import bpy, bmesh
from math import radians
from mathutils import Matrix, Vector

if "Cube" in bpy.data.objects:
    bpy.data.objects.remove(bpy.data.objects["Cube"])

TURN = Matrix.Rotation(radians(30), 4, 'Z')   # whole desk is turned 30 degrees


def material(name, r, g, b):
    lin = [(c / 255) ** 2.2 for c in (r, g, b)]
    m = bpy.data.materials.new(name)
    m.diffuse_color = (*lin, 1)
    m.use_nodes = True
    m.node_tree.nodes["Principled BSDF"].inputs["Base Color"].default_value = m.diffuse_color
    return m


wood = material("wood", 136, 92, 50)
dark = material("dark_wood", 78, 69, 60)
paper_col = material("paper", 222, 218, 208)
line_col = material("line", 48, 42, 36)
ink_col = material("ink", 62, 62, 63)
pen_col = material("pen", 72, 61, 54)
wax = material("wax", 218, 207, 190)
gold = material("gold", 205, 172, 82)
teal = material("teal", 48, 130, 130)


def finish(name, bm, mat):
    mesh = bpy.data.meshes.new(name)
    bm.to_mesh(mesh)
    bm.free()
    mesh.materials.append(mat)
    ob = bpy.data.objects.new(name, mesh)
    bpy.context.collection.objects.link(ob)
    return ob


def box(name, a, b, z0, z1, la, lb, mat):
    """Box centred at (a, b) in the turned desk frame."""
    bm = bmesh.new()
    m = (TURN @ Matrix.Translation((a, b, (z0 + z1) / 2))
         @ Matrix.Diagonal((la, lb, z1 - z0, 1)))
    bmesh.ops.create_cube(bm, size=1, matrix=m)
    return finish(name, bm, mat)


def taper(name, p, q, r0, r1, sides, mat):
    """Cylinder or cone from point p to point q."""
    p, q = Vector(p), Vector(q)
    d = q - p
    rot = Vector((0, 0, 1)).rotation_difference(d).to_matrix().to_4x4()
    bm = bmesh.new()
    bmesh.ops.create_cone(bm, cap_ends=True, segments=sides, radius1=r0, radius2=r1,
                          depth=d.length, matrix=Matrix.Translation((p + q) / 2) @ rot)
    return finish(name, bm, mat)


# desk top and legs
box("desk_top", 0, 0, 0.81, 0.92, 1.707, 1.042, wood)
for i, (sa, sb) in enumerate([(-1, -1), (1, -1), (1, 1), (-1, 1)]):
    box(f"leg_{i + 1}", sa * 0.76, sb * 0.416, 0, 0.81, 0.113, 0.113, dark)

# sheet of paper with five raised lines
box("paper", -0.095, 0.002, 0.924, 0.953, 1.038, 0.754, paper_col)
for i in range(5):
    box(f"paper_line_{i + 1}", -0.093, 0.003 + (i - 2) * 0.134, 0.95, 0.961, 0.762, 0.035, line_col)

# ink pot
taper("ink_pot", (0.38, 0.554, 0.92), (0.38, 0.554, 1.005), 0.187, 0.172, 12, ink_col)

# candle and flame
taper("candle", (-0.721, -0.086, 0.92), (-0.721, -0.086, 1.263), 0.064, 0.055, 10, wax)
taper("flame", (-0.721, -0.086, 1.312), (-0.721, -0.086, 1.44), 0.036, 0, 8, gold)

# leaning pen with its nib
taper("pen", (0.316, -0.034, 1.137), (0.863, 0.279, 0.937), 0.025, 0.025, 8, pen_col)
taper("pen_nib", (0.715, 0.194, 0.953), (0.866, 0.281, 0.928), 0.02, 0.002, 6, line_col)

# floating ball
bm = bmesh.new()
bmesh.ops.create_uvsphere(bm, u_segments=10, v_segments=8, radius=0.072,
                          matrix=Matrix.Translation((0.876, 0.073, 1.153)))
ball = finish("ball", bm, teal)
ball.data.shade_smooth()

___

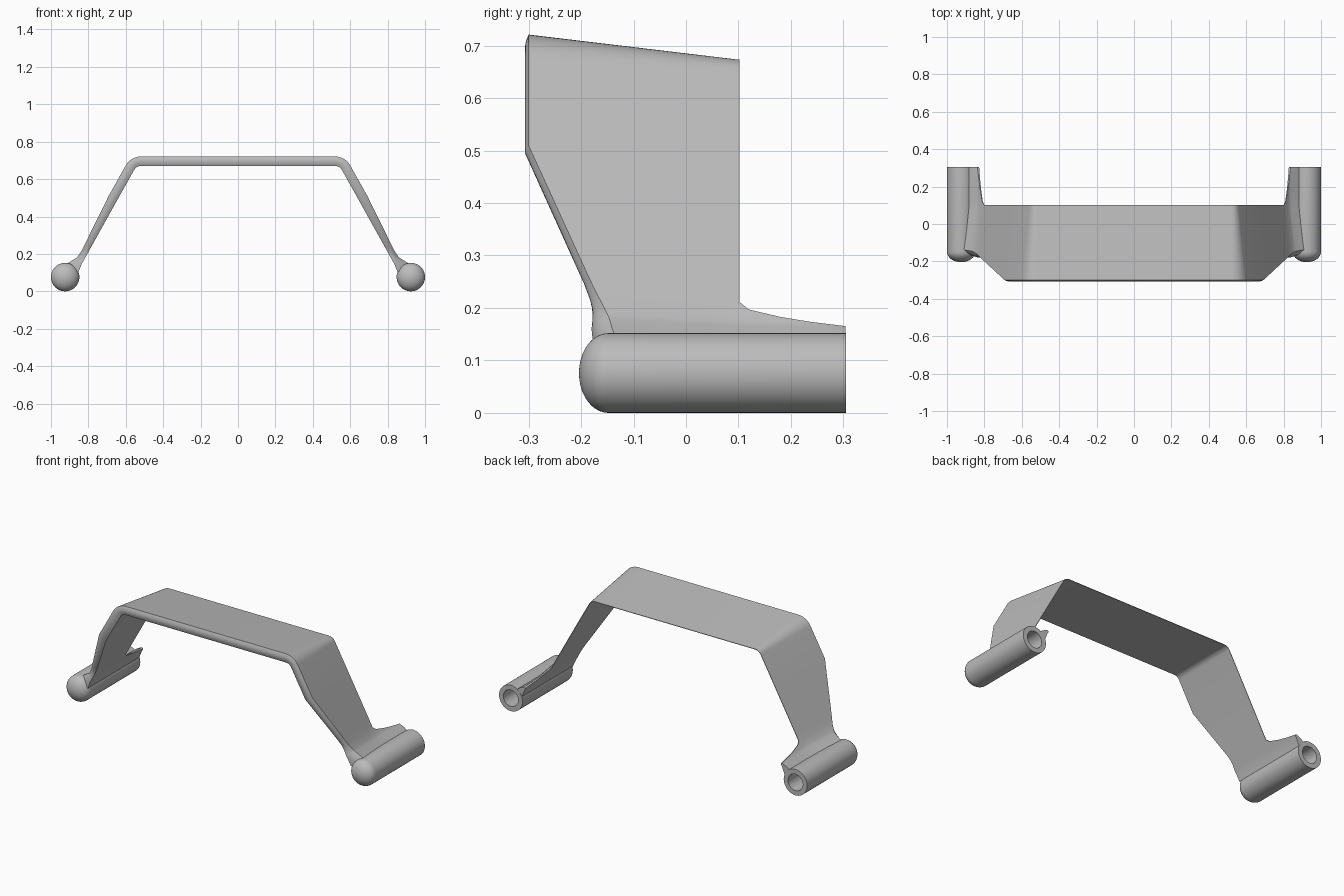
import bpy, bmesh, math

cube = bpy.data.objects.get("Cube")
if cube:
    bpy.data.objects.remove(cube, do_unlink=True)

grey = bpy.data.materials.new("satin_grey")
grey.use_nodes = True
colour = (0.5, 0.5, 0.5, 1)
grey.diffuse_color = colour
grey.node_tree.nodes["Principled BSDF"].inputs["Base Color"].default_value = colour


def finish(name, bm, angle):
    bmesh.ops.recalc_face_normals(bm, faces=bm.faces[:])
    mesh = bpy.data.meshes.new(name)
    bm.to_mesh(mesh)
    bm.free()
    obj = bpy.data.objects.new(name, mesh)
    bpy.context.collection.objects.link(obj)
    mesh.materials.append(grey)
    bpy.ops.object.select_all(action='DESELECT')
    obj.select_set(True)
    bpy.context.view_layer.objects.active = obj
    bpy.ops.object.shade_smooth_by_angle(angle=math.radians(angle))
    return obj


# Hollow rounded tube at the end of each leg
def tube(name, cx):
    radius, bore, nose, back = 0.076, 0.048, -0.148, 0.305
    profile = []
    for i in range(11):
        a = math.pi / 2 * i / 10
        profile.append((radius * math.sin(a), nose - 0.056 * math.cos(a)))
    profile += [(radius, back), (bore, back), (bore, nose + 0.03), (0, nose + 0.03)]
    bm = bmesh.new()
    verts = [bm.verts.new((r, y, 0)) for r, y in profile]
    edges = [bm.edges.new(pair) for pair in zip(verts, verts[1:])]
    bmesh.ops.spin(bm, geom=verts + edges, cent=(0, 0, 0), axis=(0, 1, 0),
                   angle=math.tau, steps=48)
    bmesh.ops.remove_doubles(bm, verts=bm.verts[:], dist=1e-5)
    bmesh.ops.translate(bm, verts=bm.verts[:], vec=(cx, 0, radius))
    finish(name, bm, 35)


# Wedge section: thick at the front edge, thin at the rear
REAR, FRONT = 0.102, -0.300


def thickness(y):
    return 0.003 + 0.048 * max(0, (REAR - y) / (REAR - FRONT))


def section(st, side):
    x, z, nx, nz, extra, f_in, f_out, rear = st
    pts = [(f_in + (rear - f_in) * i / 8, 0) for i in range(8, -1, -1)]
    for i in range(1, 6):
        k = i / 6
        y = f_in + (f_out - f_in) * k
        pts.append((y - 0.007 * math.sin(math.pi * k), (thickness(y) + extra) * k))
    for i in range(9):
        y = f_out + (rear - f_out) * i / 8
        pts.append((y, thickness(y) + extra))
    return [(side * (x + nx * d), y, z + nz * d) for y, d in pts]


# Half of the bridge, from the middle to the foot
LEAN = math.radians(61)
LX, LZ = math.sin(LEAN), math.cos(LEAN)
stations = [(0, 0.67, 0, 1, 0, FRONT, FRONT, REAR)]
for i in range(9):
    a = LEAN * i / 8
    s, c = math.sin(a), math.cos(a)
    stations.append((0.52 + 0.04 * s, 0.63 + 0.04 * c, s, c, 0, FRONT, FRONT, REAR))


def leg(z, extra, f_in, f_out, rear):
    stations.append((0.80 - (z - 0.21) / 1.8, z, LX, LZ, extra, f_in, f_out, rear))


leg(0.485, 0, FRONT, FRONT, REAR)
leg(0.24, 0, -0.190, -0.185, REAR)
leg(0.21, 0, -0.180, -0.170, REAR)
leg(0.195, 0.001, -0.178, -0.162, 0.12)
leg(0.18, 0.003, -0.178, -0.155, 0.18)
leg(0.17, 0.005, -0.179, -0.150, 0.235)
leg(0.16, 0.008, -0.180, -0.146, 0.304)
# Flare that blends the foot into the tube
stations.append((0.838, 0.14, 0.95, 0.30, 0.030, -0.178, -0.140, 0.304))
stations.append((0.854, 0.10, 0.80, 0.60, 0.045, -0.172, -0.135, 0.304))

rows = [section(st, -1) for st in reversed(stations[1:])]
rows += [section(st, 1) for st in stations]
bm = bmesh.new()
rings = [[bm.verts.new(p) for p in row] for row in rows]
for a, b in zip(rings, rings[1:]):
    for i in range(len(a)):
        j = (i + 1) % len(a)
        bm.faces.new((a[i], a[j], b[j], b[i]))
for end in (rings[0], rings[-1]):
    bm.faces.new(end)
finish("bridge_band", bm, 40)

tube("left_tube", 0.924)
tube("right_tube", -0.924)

___

About this task
A word-for-word copy of the lines above from the one with "205, 172, 82)" through the one with "depth=d.length, matrix=Matrix.Translation((p +", inclusive, is the only output wanted.

Task response
gold = material("gold", 205, 172, 82)
teal = material("teal", 48, 130, 130)


def finish(name, bm, mat):
    mesh = bpy.data.meshes.new(name)
    bm.to_mesh(mesh)
    bm.free()
    mesh.materials.append(mat)
    ob = bpy.data.objects.new(name, mesh)
    bpy.context.collection.objects.link(ob)
    return ob


def box(name, a, b, z0, z1, la, lb, mat):
    """Box centred at (a, b) in the turned desk frame."""
    bm = bmesh.new()
    m = (TURN @ Matrix.Translation((a, b, (z0 + z1) / 2))
         @ Matrix.Diagonal((la, lb, z1 - z0, 1)))
    bmesh.ops.create_cube(bm, size=1, matrix=m)
    return finish(name, bm, mat)


def taper(name, p, q, r0, r1, sides, mat):
    """Cylinder or cone from point p to point q."""
    p, q = Vector(p), Vector(q)
    d = q - p
    rot = Vector((0, 0, 1)).rotation_difference(d).to_matrix().to_4x4()
    bm = bmesh.new()
    bmesh.ops.create_cone(bm, cap_ends=True, segments=sides, radius1=r0, radius2=r1,
                          depth=d.length, matrix=Matrix.Translation((p + q) / 2) @ rot)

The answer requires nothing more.